WUHAN, (CHINA) – Residents in the Chinese city of Wuhan say they remain grateful to the “whistleblower” doctor a year after his death from COVID-19. Li Wenliang, an ophthalmologist at a hospital in the city was the first who tried to warn about the outbreak before it received official recognition.
Wenliang became one of the most visible figures in the early days of the outbreak in Wuhan when he tried to sound the alarm about its appearance, but was reprimanded by police for “spreading rumours.”
The 34-year-old’s death from the virus on Feb. 7 led to a rare expressions of anger online and outpouring of public mourning.
However, when President Xi Jinping honoured the “heroes” of the “people’s war” against the virus in September, there was no mention of Li’s contribution.
While people on the streets around Li’s hospital say life in the city has mostly returned to its usual rhythm, they still revere Li for his actions.
“He was the first to tell us about the virus,” said Li Pan, 24, who owns an online store.

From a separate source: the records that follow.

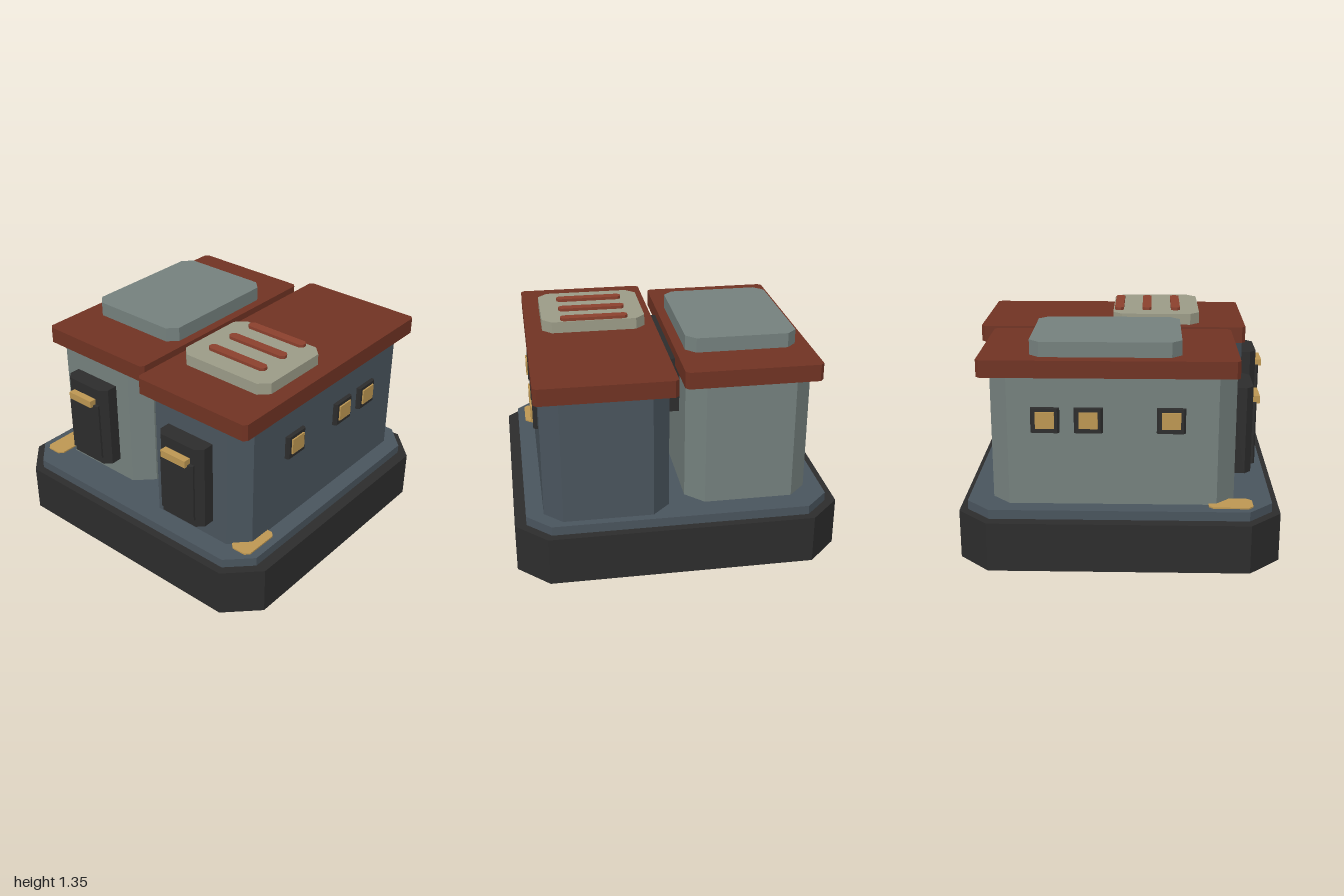
import * as THREE from 'three';

const mat = (name, color) => Object.assign(new THREE.MeshStandardMaterial({ color }), { name });

export function createModel() {
  const charcoal = mat('charcoal', 0x2d2d2d);
  const slate = mat('slate', 0x4a555e);
  const sage = mat('sage', 0x75817e);
  const rust = mat('rust', 0x713323);
  const brick = mat('brick', 0x8c412e);
  const cream = mat('cream', 0x9c9c88);
  const gold = mat('gold', 0xbe9853);

  const model = new THREE.Group();
  model.name = 'twinHouse';

  // Upright prism over a rectangle; corners cut by c = [back-left, back-right, front-right, front-left] in plan
  function prism(name, material, [x0, x1], [y0, y1], [z0, z1], cut = 0, parent = model) {
    const [a, b, c, d] = Array.isArray(cut) ? cut : [cut, cut, cut, cut];
    const corners = [
      [x0 + a, z0], [x1 - b, z0], [x1, z0 + b], [x1, z1 - c],
      [x1 - c, z1], [x0 + d, z1], [x0, z1 - d], [x0, z0 + a],
    ];
    const points = corners
      .filter(([x, z], i) => {
        const [px, pz] = corners[(i + 7) % 8];
        return Math.hypot(x - px, z - pz) > 1e-6;
      })
      .map(([x, z]) => new THREE.Vector2(x, -z));
    const geometry = new THREE.ExtrudeGeometry(new THREE.Shape(points), { depth: y1 - y0, bevelEnabled: false });
    geometry.rotateX(-Math.PI / 2).translate(0, y0, 0);
    const mesh = new THREE.Mesh(geometry, material);
    mesh.name = name;
    parent.add(mesh);
    return mesh;
  }

  // Plinth and floor slab
  prism('plinth', charcoal, [-1, 1], [0, 0.305], [-0.97, 0.97], 0.19);
  prism('floorSlab', slate, [-0.93, 0.93], [0.305, 0.362], [-0.92, 0.92], 0.145);

  // Two houses, each with walls, roof, door and a row of side windows
  const houses = [
    { side: -1, name: 'rightHouse', wall: sage, x: [-0.82, -0.055], z: [-0.77, 0.693],
      roofX: [-0.852, -0.027], roofZ: [-0.83, 0.70] },
    { side: 1, name: 'leftHouse', wall: slate, x: [0.058, 0.823], z: [-0.87, 0.793],
      roofX: [0.027, 0.855], roofZ: [-0.93, 0.802] },
  ];
  for (const h of houses) {
    const house = new THREE.Group();
    house.name = h.name;
    model.add(house);
    prism('walls', h.wall, h.x, [0.362, 1.152], h.z, 0.11, house);
    prism('roof', rust, h.roofX, [1.152, 1.256], h.roofZ, 0.022, house);

    // Door: chamfered frame, raised panel and lamp
    const front = h.z[1], cx = h.side * 0.44;
    const span = (half) => [cx - half, cx + half];
    prism('doorFrame', charcoal, span(0.17), [0.485, 1.03], [front - 0.02, front + 0.11], [0, 0, 0.04, 0.04], house);
    prism('doorPanel', charcoal, span(0.128), [0.535, 0.922], [front + 0.11, front + 0.133], [0, 0, 0.01, 0.01], house);
    prism('doorLamp', gold, span(0.094), [0.912, 0.958], [front + 0.108, front + 0.155], 0, house);

    // Windows on the outer wall
    const outward = (a, b) => (h.side > 0 ? [a, b] : [-b, -a]);
    for (const z of [0.305, -0.18, -0.435]) {
      prism('windowFrame', charcoal, outward(0.81, 0.85), [0.818, 0.968], [z - 0.085, z + 0.085],
        h.side > 0 ? [0, 0.012, 0.012, 0] : [0.012, 0, 0, 0.012], house);
      prism('windowPane', gold, outward(0.85, 0.86), [0.848, 0.948], [z - 0.056, z + 0.056], 0, house);
    }

    // Corner floor plate
    prism('floorPlate', gold, outward(0.742, 0.882), [0.362, 0.371], [0.535, 0.8], 0.026, house);
  }

  // Passage joining the houses
  prism('passage', charcoal, [-0.07, 0.07], [0.845, 1.197], [-0.46, 0.33]);

  // Roof hatches
  prism('largeHatch', sage, [-0.77, -0.085], [1.256, 1.347], [-0.53, 0.365], 0.06);
  prism('ventHatch', cream, [0.095, 0.75], [1.256, 1.328], [-0.067, 0.502], 0.06);
  for (const z of [-0.028, 0.157, 0.347]) {
    prism('ventSlat', brick, [0.208, 0.633], [1.328, 1.347], [z - 0.03, z + 0.03], 0.018);
  }

  return model;
}
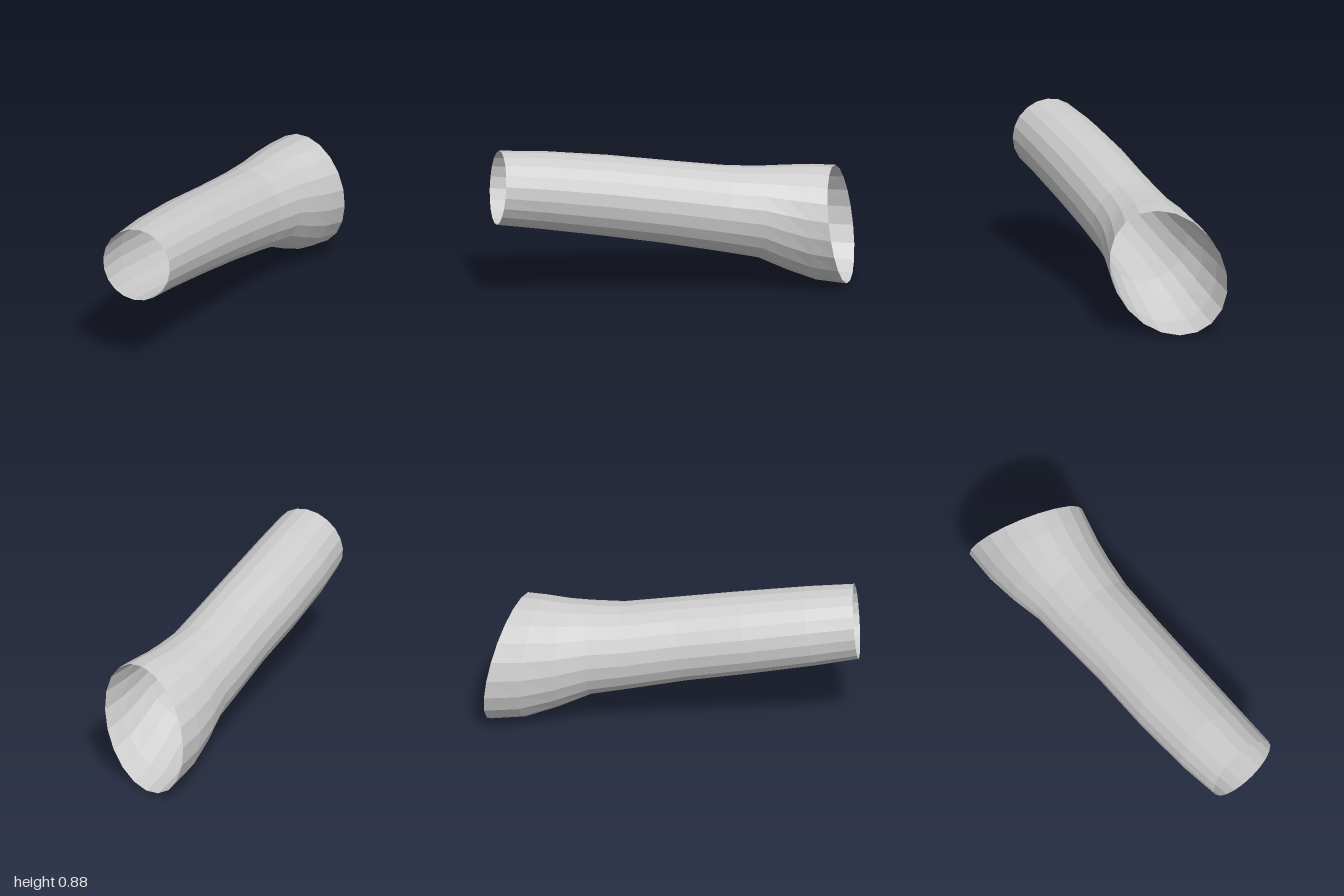
import * as THREE from 'three';

const SIDES = 20;

// Elliptical cross-sections along the sleeve:
// centre x, y, z, then the upward half-axis x, y, z, then the sideways half-axis x, z
const SECTIONS = [
  [-0.935, 0.675, 0.335, 0.02, 0.21, 0, 0.065, 0.2],
  [-0.7, 0.644, 0.25, 0.035, 0.219, 0, 0.06, 0.216],
  [-0.35, 0.59, 0.14, 0.035, 0.228, 0, 0.065, 0.223],
  [0, 0.531, 0.041, 0.035, 0.234, 0, 0.065, 0.222],
  [0.3, 0.476, -0.048, 0.035, 0.244, 0, 0.065, 0.231],
  [0.5, 0.448, -0.097, 0.02, 0.263, 0.01, 0.06, 0.249],
  [0.65, 0.406, -0.14, 0, 0.306, 0.025, 0.04, 0.28],
  [0.8, 0.373, -0.175, -0.015, 0.342, 0.045, 0.01, 0.308],
  [0.95, 0.356, -0.2, -0.045, 0.353, 0.06, -0.02, 0.327],
];

// Joins the cross-sections into an open faceted tube
function loft(sections) {
  const positions = [];
  const index = [];
  sections.forEach(([cx, cy, cz, vx, vy, vz, ux, uz], i) => {
    for (let j = 0; j < SIDES; j++) {
      const t = (j / SIDES) * Math.PI * 2;
      const c = Math.cos(t), s = Math.sin(t);
      positions.push(cx + ux * c + vx * s, cy + vy * s, cz + uz * c + vz * s);
      if (i === sections.length - 1) continue;
      const a = i * SIDES + j;
      const b = i * SIDES + ((j + 1) % SIDES);
      index.push(a, a + SIDES, b, b, a + SIDES, b + SIDES);
    }
  });
  const geometry = new THREE.BufferGeometry();
  geometry.setAttribute('position', new THREE.Float32BufferAttribute(positions, 3));
  geometry.setIndex(index);
  const faceted = geometry.toNonIndexed();
  faceted.computeVertexNormals();
  return faceted;
}

export function createModel() {
  const group = new THREE.Group();
  group.name = 'flaredSleeve';

  const grey = new THREE.MeshStandardMaterial({
    color: 0xcccccc,
    flatShading: true,
    side: THREE.DoubleSide,
  });
  grey.name = 'light grey';

  // Thin open sleeve, narrow at one end and flared at the other
  const sleeve = new THREE.Mesh(loft(SECTIONS), grey);
  sleeve.name = 'sleeve';
  group.add(sleeve);

  return group;
}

“He must have considered the impact would be huge, but he still raised the alarm. That was really brave,” Li said.
Ji Penghui, a 34 year-old designer, said he heard about Li’s warning in the early days and rushed to stock up on masks before the officials spoke openly about the virus.
“The public strongly acknowledges him, and personally, I think he should receive more official honours, rather than being treated as what he did is already in the past” Ji said.
Ji said. though the government made mistakes in the early stages, but it has handled it well since.
The origins of the virus have become highly politicised, and some Chinese diplomats and state media have thrown support behind theories that the virus potentially originated in another country.
While 80-year-old Qian Wende said he does not know where the virus came from, he regards Li as a hero.
“We should be commemorating his contribution to fighting the pandemic,” he said.